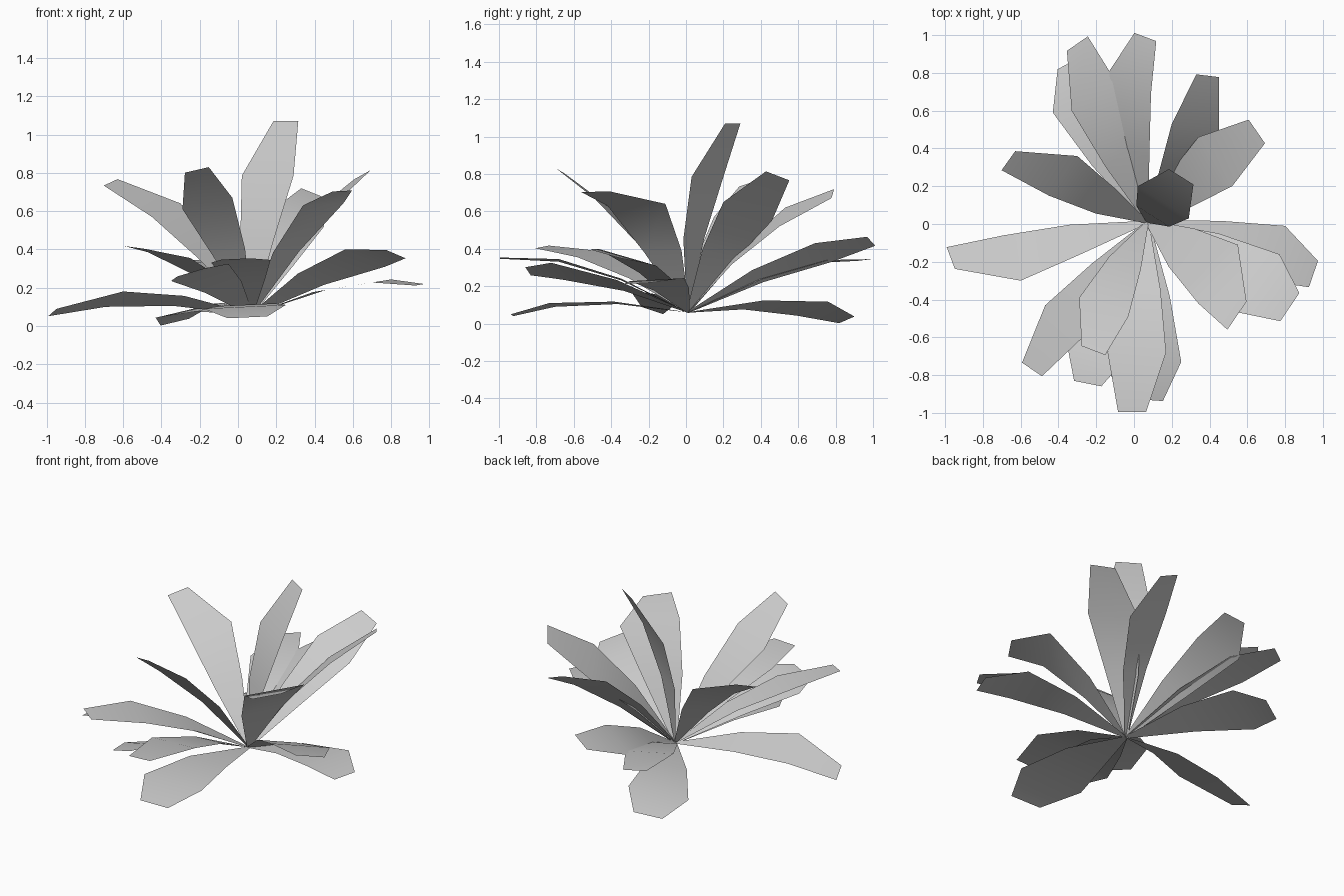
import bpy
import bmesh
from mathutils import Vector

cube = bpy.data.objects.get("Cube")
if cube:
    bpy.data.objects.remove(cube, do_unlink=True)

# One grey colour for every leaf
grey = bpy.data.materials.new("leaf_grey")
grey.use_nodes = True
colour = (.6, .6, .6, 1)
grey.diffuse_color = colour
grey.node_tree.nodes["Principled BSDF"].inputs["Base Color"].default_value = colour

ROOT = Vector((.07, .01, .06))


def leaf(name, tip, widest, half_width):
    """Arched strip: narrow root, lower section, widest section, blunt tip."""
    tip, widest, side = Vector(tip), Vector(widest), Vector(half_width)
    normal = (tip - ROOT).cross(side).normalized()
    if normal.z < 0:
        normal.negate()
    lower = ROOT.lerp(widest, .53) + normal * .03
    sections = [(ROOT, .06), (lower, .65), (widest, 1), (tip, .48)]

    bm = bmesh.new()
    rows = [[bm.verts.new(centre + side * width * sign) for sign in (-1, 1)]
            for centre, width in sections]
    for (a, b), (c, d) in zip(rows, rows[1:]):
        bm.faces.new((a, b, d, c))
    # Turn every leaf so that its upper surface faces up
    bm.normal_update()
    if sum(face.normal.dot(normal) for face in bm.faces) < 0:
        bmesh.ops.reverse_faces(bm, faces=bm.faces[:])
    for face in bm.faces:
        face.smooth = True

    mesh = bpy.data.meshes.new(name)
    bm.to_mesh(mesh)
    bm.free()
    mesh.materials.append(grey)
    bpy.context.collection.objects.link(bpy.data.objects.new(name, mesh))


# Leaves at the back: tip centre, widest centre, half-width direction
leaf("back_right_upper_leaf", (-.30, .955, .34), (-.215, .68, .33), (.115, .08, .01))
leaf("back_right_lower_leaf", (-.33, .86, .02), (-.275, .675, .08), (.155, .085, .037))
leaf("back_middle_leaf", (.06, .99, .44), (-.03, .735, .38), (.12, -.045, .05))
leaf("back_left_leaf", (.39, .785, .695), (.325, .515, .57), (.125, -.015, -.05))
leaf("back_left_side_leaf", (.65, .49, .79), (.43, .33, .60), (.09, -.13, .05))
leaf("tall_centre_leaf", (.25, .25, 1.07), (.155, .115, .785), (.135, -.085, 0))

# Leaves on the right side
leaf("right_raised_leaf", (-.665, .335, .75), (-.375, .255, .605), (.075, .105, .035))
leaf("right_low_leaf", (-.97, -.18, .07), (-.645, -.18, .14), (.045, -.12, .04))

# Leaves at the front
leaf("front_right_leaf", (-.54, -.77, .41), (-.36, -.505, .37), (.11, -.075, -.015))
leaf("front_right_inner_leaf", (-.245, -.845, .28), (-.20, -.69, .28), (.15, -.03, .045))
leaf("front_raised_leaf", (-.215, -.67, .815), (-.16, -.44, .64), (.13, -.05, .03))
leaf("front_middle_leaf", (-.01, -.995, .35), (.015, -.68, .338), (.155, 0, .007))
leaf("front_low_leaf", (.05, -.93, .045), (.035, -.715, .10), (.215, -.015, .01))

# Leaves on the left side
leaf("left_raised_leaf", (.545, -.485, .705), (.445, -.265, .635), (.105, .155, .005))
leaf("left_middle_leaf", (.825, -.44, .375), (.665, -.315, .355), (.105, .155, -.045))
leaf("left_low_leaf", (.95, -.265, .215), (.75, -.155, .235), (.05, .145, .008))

^^^^^^^^^^^^^^^^

Copy every line above that holds the word "colour".

# One grey colour for every leaf
colour = (.6, .6, .6, 1)
grey.diffuse_color = colour
grey.node_tree.nodes["Principled BSDF"].inputs["Base Color"].default_value = colour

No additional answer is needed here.